Return the lines below in which the string "data" occurs.

=-=-=-=-=

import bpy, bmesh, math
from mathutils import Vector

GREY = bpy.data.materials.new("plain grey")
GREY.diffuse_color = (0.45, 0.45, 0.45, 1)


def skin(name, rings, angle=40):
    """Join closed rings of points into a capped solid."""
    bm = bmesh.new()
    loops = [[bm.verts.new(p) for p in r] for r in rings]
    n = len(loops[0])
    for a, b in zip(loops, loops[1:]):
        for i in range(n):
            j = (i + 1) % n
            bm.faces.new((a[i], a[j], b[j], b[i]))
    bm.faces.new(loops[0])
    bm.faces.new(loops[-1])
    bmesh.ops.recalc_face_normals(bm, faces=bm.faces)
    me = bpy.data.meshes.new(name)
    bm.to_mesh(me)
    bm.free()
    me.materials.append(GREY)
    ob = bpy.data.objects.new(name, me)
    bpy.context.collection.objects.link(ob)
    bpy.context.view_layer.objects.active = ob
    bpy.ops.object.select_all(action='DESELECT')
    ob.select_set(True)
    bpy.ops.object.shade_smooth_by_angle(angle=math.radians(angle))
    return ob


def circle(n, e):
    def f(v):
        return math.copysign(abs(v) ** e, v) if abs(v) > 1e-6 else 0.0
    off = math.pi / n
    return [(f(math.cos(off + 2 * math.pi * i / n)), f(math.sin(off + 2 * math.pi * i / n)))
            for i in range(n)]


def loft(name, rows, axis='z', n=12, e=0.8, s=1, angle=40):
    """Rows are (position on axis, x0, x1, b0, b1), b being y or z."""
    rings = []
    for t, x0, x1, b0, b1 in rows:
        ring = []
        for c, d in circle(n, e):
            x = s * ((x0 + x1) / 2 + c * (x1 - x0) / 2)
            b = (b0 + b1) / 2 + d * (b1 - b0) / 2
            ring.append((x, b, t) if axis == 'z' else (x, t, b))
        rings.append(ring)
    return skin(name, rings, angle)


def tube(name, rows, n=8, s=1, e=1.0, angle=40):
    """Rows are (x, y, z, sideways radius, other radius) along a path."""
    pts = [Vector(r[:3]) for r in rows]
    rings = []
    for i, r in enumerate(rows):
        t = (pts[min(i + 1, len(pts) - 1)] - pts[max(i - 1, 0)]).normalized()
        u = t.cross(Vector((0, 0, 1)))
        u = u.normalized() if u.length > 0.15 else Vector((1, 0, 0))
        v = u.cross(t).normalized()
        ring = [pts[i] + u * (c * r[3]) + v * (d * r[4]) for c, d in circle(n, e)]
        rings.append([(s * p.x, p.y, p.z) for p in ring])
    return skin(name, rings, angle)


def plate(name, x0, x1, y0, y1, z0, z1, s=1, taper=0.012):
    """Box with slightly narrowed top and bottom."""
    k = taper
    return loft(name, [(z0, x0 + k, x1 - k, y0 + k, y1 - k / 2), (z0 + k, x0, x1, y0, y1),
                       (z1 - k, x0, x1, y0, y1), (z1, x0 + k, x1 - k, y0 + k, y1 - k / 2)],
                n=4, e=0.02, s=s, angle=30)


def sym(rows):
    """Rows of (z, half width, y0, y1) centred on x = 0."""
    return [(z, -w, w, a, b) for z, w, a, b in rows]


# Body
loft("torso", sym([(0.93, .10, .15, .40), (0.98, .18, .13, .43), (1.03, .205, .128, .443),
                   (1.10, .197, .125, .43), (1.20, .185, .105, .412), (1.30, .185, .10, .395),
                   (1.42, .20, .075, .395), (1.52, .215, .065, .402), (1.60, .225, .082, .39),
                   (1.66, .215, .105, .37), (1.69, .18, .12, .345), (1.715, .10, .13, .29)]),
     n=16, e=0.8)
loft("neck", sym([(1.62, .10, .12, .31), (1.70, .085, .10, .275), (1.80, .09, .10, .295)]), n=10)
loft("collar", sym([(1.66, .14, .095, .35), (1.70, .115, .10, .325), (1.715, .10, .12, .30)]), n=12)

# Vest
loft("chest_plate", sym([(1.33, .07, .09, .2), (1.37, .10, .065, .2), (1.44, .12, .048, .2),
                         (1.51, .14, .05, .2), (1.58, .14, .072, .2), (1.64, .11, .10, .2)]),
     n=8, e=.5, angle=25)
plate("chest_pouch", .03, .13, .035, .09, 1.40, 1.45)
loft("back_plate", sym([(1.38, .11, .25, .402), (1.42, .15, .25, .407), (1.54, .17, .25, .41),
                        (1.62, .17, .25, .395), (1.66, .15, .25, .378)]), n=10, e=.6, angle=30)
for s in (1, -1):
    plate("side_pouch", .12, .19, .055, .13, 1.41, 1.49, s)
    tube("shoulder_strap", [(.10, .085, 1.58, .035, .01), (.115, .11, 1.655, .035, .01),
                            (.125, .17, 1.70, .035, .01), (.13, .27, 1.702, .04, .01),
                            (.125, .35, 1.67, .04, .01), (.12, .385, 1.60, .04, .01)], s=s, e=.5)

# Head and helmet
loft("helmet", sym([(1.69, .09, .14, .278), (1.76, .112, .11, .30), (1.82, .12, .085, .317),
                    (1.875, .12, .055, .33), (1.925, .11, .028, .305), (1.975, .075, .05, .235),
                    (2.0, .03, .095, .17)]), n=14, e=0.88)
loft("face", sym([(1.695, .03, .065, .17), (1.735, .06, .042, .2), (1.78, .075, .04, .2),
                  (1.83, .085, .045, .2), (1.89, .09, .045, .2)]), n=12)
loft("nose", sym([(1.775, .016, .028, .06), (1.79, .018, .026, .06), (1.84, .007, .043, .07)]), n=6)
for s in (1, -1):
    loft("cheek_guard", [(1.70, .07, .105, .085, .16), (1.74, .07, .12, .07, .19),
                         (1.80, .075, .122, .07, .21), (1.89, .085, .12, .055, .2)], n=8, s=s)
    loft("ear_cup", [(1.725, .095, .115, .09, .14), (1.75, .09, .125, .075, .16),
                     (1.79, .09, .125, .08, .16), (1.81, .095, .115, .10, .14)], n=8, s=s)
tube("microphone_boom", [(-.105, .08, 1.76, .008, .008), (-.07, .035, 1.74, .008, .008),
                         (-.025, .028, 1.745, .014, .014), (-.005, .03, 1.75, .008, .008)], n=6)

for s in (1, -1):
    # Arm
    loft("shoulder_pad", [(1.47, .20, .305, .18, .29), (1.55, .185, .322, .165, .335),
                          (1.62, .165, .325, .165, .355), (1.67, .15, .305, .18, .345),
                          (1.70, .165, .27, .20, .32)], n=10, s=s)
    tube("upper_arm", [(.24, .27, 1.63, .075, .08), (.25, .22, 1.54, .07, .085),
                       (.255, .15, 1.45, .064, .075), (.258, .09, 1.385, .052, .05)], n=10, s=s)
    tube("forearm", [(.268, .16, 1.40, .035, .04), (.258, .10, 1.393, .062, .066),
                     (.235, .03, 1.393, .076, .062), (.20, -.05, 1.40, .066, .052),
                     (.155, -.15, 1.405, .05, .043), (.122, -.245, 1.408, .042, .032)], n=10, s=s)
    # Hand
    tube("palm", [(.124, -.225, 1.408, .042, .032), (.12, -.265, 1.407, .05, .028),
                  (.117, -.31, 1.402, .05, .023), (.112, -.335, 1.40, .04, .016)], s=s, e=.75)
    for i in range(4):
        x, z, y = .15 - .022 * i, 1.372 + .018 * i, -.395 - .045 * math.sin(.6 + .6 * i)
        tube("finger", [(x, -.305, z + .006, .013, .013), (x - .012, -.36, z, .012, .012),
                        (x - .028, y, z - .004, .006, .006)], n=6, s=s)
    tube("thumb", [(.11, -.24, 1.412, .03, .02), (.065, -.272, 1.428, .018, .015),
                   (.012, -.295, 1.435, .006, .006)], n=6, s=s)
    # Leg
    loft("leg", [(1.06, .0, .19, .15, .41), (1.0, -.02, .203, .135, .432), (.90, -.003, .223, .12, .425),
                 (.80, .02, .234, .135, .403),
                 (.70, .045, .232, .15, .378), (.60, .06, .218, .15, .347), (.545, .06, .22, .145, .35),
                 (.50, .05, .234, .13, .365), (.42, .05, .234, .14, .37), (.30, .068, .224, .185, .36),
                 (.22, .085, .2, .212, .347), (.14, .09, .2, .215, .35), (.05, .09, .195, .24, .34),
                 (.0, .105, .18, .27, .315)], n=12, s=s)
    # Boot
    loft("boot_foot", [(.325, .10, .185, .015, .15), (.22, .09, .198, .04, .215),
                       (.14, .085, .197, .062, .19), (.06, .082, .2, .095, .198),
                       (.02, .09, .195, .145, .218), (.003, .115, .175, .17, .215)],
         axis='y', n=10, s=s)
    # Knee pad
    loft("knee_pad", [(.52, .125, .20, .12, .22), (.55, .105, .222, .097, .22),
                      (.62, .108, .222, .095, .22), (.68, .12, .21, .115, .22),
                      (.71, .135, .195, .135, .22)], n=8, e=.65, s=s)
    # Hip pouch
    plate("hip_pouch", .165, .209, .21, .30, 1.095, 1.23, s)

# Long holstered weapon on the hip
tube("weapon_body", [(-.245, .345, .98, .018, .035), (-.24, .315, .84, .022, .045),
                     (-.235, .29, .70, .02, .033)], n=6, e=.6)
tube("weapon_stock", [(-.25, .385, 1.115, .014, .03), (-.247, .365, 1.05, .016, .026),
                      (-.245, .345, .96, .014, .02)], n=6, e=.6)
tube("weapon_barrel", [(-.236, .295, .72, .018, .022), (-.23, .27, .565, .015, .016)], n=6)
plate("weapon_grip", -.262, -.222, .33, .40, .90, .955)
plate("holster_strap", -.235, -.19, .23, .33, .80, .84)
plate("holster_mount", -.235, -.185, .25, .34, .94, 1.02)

=-=-=-=-=

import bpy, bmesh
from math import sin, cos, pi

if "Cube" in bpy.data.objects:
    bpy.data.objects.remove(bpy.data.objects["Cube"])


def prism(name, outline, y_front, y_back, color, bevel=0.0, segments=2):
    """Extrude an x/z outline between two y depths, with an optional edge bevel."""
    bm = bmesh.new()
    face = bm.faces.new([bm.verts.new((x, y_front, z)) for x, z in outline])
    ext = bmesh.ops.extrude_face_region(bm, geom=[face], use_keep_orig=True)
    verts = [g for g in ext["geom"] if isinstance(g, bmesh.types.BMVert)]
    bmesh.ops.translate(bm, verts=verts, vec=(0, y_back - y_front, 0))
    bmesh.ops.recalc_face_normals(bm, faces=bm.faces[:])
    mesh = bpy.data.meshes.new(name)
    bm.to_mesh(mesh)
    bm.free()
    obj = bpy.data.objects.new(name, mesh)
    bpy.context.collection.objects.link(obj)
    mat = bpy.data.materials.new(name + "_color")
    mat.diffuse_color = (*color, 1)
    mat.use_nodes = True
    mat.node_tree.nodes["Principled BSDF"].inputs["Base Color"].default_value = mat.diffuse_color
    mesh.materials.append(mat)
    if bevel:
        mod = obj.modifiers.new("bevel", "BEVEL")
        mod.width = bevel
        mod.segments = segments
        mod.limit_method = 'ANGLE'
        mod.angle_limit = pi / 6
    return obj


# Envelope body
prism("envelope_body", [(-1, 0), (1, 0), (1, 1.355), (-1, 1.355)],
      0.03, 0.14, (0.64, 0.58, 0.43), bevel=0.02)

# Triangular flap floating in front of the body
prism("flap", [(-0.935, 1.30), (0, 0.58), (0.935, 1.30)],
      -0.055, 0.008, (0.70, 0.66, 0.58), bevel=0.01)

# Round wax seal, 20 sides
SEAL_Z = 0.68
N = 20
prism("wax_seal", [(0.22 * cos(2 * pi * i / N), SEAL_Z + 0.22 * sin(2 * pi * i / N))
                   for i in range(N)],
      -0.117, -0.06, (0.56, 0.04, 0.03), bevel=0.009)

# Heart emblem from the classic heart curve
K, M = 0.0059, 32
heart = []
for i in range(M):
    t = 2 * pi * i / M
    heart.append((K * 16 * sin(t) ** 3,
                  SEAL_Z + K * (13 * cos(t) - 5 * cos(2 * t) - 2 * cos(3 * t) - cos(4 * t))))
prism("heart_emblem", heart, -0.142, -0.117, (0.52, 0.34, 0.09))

=-=-=-=-=

▶ [FINISHED TASK]
GREY = bpy.data.materials.new("plain grey")
    me = bpy.data.meshes.new(name)
    ob = bpy.data.objects.new(name, me)
if "Cube" in bpy.data.objects:
    bpy.data.objects.remove(bpy.data.objects["Cube"])
    mesh = bpy.data.meshes.new(name)
    obj = bpy.data.objects.new(name, mesh)
    mat = bpy.data.materials.new(name + "_color")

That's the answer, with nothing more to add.